U.S. Department of Energy Office of Biological and Environmental Research

BER Research Highlights


Evaluating Penalized Logistic Regression Models to Predict Heat-Related, Environmentally-Induced Electric Grid Stress?
Published: September 22, 2017
Posted: January 19, 2018

Regression model performs well in predicting grid stress based on regional weather conditions.

The Science
Understanding the environmental conditions associated with stress on the electric grid has important practical considerations, but also represents a complex scientific and modeling challenge. A research team led by scientists at Pacific Northwest National Laboratory explored how well statistical models could predict grid stress based on weather conditions in a particular region. Scientists found one type of statistical model provided predictive value and was easy to interpret.

The Impact
The electricity sector develops contingency plans so that the grid is reliable even during periods when it is stressed by extreme weather events such as heat waves. Industry planning and operations teams could use the novel statistical techniques developed through this research to better understand and predict grid stress in the context of evolving electricity infrastructure configurations and environmental conditions. The results also provide insight into the development of next-generation modeling and analysis tools to represent interactions between energy and Earth systems.

Summary
Researchers constructed statistical models based on the weather variables that tend to give rise to grid stress.
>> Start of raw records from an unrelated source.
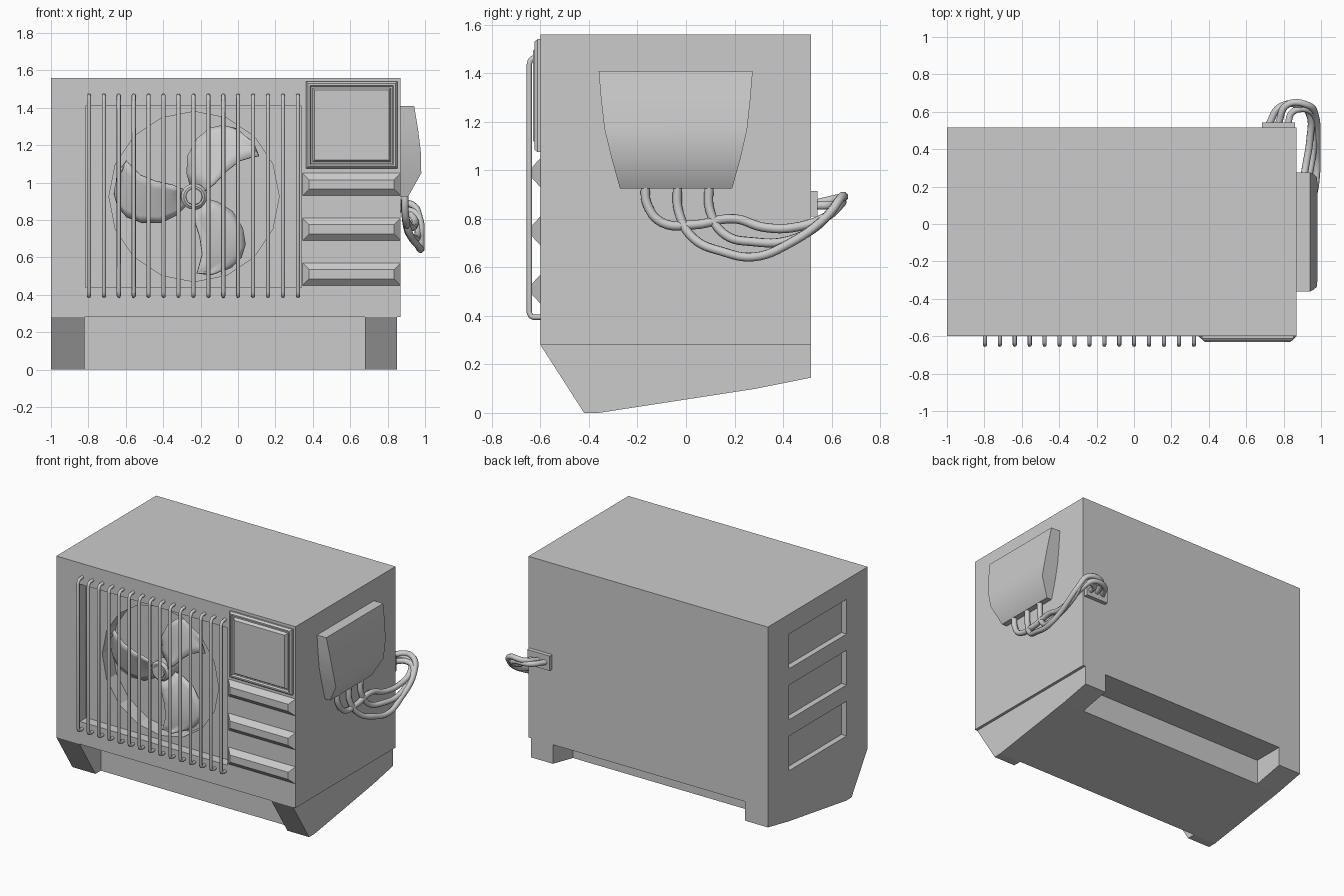
import bpy, bmesh, math
from mathutils import Vector

if "Cube" in bpy.data.objects:
    bpy.data.objects.remove(bpy.data.objects["Cube"])


def finish(name, bm, smooth=False):
    bmesh.ops.recalc_face_normals(bm, faces=bm.faces)
    me = bpy.data.meshes.new(name)
    bm.to_mesh(me)
    bm.free()
    ob = bpy.data.objects.new(name, me)
    bpy.context.collection.objects.link(ob)
    if smooth:
        bpy.context.view_layer.objects.active = ob
        bpy.ops.object.select_all(action='DESELECT')
        ob.select_set(True)
        bpy.ops.object.shade_smooth_by_angle(angle=math.radians(35))
    return ob


def loft(name, loops, smooth=False):
    """Closed solid through a list of loops with equal point counts."""
    bm = bmesh.new()
    rings = [[bm.verts.new(p) for p in loop] for loop in loops]
    n = len(rings[0])
    for a, b in zip(rings, rings[1:]):
        for i in range(n):
            bm.faces.new((a[i], a[(i + 1) % n], b[(i + 1) % n], b[i]))
    bm.faces.new(rings[0])
    bm.faces.new(rings[-1])
    return finish(name, bm, smooth)


def box(name, x0, x1, y0, y1, z0, z1):
    return loft(name, [[(x0, y0, z), (x1, y0, z), (x1, y1, z), (x0, y1, z)]
                       for z in (z0, z1)])


def side_prism(name, profile, x0, x1):
    return loft(name, [[(x, y, z) for y, z in profile] for x in (x0, x1)])


def front_panel(name, x0, x1, z0, z1, steps):
    """Stepped rectangular relief; steps are (inset, y)."""
    return loft(name, [[(x0 + d, y, z0 + d), (x1 - d, y, z0 + d),
                        (x1 - d, y, z1 - d), (x0 + d, y, z1 - d)] for d, y in steps])


def disc_stack(name, cx, cz, rings, sides, smooth=False):
    """Round part along y; rings are (radius, y)."""
    return loft(name, [[(cx + r * math.cos(math.tau * i / sides), y,
                         cz + r * math.sin(math.tau * i / sides)) for i in range(sides)]
                       for r, y in rings], smooth)


def cut(target, cutter):
    mod = target.modifiers.new("cut", 'BOOLEAN')
    mod.operation = 'DIFFERENCE'
    mod.solver = 'EXACT'
    mod.object = cutter
    bpy.context.view_layer.objects.active = target
    bpy.ops.object.modifier_apply(modifier=mod.name)
    bpy.data.objects.remove(cutter)


def tube(name, points, radius, curved=True):
    cu = bpy.data.curves.new(name, 'CURVE')
    cu.dimensions = '3D'
    cu.bevel_depth = radius
    cu.bevel_resolution = 2
    cu.resolution_u = 6
    cu.use_fill_caps = True
    if curved:
        sp = cu.splines.new('BEZIER')
        sp.bezier_points.add(len(points) - 1)
        for bp, p in zip(sp.bezier_points, points):
            bp.co = p
            bp.handle_left_type = bp.handle_right_type = 'AUTO'
    else:
        sp = cu.splines.new('POLY')
        sp.points.add(len(points) - 1)
        for sp_pt, p in zip(sp.points, points):
            sp_pt.co = (*p, 1)
    sp.use_smooth = True
    ob = bpy.data.objects.new(name, cu)
    bpy.context.collection.objects.link(ob)
    return ob


FX, FZ = -0.235, 0.925          # fan centre

# Housing with grille recess, fan well and side vents
body = box("housing", -1, 0.87, -0.6, 0.515, 0.28, 1.56)
cut(body, box("recess_cutter", -0.815, 0.34, -0.7, -0.53, 0.44, 1.41))
cut(body, disc_stack("well_cutter", FX, FZ, [(0.455, -0.65), (0.455, -0.42)], 16))
for i in range(3):
    z = 0.455 + i * 0.36
    cut(body, box("vent_cutter", -1.1, -0.96, -0.365, 0.28, z, z + 0.245))

# Base: two feet and the recessed plinth between them
foot = [(-0.6, 0.28), (-0.42, 0), (-0.36, 0), (0.29, 0.10), (0.515, 0.145), (0.515, 0.28)]
side_prism("left_foot", foot, -1, -0.82)
side_prism("right_foot", foot, 0.68, 0.85)
side_prism("plinth", [(-0.36, 0.28), (-0.36, 0), (0.29, 0.10), (0.29, 0.28)], -0.82, 0.68)

# Control panel and louvres
front_panel("control_panel", 0.364, 0.852, 1.075, 1.54,
            [(0, -0.59), (0, -0.612), (0.01, -0.625), (0.02, -0.625),
             (0.026, -0.612), (0.034, -0.612), (0.046, -0.63)])
for i in range(3):
    z = 0.45 + i * 0.24
    front_panel(f"louvre_{i + 1}", 0.345, 0.87, z, z + 0.12,
                [(0, -0.59), (0, -0.6), (0.035, -0.632)])

# Grille bars
bar = [(-0.59, 1.465), (-0.63, 1.463), (-0.642, 1.452), (-0.646, 1.435),
       (-0.646, 0.415), (-0.641, 0.4), (-0.63, 0.394), (-0.59, 0.394)]
for i in range(15):
    x = -0.797 + i * 0.0798
    tube(f"grille_bar_{i + 1}", [(x, y, z) for y, z in bar], 0.011, curved=False)

# Fan blades: rows of (radius, leading angle, trailing angle)
rows = [(0.04, 110, 20), (0.13, 107, 32), (0.22, 99, 38), (0.31, 87, 38),
        (0.375, 77, 34), (0.41, 68, 32), (0.425, 58, 42)]
for k in range(3):
    bm = bmesh.new()
    grid = []
    for r, lead, trail in rows:
        row = []
        for j in range(7):
            t = j / 6
            a = math.radians(lead + (trail - lead) * t + 120 * k)
            row.append(bm.verts.new((FX + r * math.cos(a), -0.46 - 0.07 * t, FZ + r * math.sin(a))))
        grid.append(row)
    for a, b in zip(grid, grid[1:]):
        for j in range(6):
            bm.faces.new((a[j], a[j + 1], b[j + 1], b[j]))
    blade = finish(f"fan_blade_{k + 1}", bm, True)
    solid = blade.modifiers.new("thickness", 'SOLIDIFY')
    solid.thickness = 0.012
    solid.offset = 0
disc_stack("fan_hub", FX, FZ, [(0.07, -0.41), (0.07, -0.53), (0.055, -0.545),
                               (0.045, -0.545), (0.042, -0.552)], 20, True)

# Side connection cover, narrowing towards the bottom
cover = [(1.41, 0.942, -0.36, 0.275), (1.29, 0.962, -0.35, 0.265), (1.17, 0.977, -0.336, 0.252),
         (1.05, 0.98, -0.307, 0.225), (0.925, 0.91, -0.272, 0.19)]
loft("side_cover", [[(0.86, a, z), (x, a, z), (x, b, z), (0.86, b, z)]
                    for z, x, a, b in cover], True)

# Rear cable plate and three cables
box("cable_plate", 0.685, 0.86, 0.51, 0.543, 0.81, 0.915)
cables = [
    [(0.893, -0.168, 0.95), (0.893, -0.16, 0.86), (0.9, -0.1, 0.785), (0.9, 0.03, 0.775),
     (0.9, 0.2, 0.8), (0.92, 0.32, 0.765), (0.94, 0.45, 0.765), (0.94, 0.58, 0.81),
     (0.89, 0.635, 0.86), (0.78, 0.625, 0.865), (0.72, 0.53, 0.86)],
    [(0.893, -0.035, 0.95), (0.893, -0.03, 0.83), (0.92, 0.03, 0.72), (0.96, 0.15, 0.665),
     (0.978, 0.28, 0.643), (0.978, 0.42, 0.695), (0.97, 0.58, 0.81), (0.93, 0.635, 0.882),
     (0.82, 0.638, 0.885), (0.77, 0.53, 0.86)],
    [(0.893, 0.095, 0.95), (0.893, 0.1, 0.83), (0.91, 0.16, 0.735), (0.94, 0.28, 0.705),
     (0.96, 0.42, 0.71), (0.96, 0.54, 0.77), (0.95, 0.6, 0.835), (0.89, 0.615, 0.855),
     (0.84, 0.59, 0.855), (0.825, 0.53, 0.855)],
]
for i, pts in enumerate(cables):
    tube(f"cable_{i + 1}", pts, 0.019)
They used 10 years of high time-resolution electricity load and pricing data from 16 zones in the PJM (Pennsylvania-New Jersey-Maryland) Interconnection (a regional transmission organization), along with observed weather data from the same time period. After testing several model types, researchers found that a penalized logistic regression model performed well in predicting grid stress when fit to a specific operational zone. It also revealed the weather variables most important for predicting grid stress in each zone. In addition to daily maximum temperature—typically the only variable that the electric power industry considers when making load forecasts—researchers found that other predictors of grid stress included humidity, precipitation, and lagged variables that account for persistent stresses on the grid over multiple days. In some zones, model performance was improved by including weather information from other zones, which may reflect the grid’s interconnected nature. Assuming that data are available, the methods presented in this work could be extended to other regions or used to project potential changes in grid stress associated with future climate and infrastructure scenarios.

Contacts (BER PM)
Bob Vallario
Integrated Assessment Research
Bob.Vallario@science.doe.gov

(PI Contact)
Ian Kraucunas
Pacific Northwest National Laboratory
ian.kraucunas@pnnl.gov

Funding
The U.S. Department of Energy Office of Science, Biological and Environmental Research supported this research as part of the Integrated Assessment Research program through the Integrated Multi-sector, Multi-scale Modeling (IM3) Scientific Focus Area.

Publications
L.M. Bramer, J. Rounds, C.D. Burleyson, D. Fortin, J. Hathaway, J. Rice, I. Kraucunas. “Evaluating Penalized Logistic Regression Models to Predict Heat-Related Electric Grid Stress Days.” Applied Energy 205:1408-1418. (2017). [DOI: 10.1016/j.apenergy.2017.09.087]

Related Links
Paper: Reference Link
Supplemental Material (docx file)

Topic Areas:

  • Research Area: Multisector Dynamics (formerly Integrated Assessment)

Division: SC-23.2 Biological Systems Science Division, BER

 

BER supports basic research and scientific user facilities to advance DOE missions in energy and environment. More about BER

Recent Highlights

May 10, 2019
Quantifying Decision Uncertainty in Water Management via a Coupled Agent-Based Model
Considering risk perception can improve the representation of human decision-making processes in age [more...]

May 09, 2019
Projecting Global Urban Area Growth Through 2100 Based on Historical Time Series Data and Future Scenarios
Study provides country-specific urban area growth models and the first dataset on country-level urba [more...]

May 05, 2019
Calibrating Building Energy Demand Models to Refine Long-Term Energy Planning
A new, flexible calibration approach improved model accuracy in capturing year-to-year changes in bu [more...]

May 03, 2019
Calibration and Uncertainty Analysis of Demeter for Better Downscaling of Global Land Use and Land Cover Projections
Researchers improved the Demeter model’s performance by calibrating key parameters and establi [more...]

Apr 22, 2019
Representation of U.S. Warm Temperature Extremes in Global Climate Model Ensembles
Representation of warm temperature events varies considerably among global climate models, which has [more...]

List all highlights (possible long download time)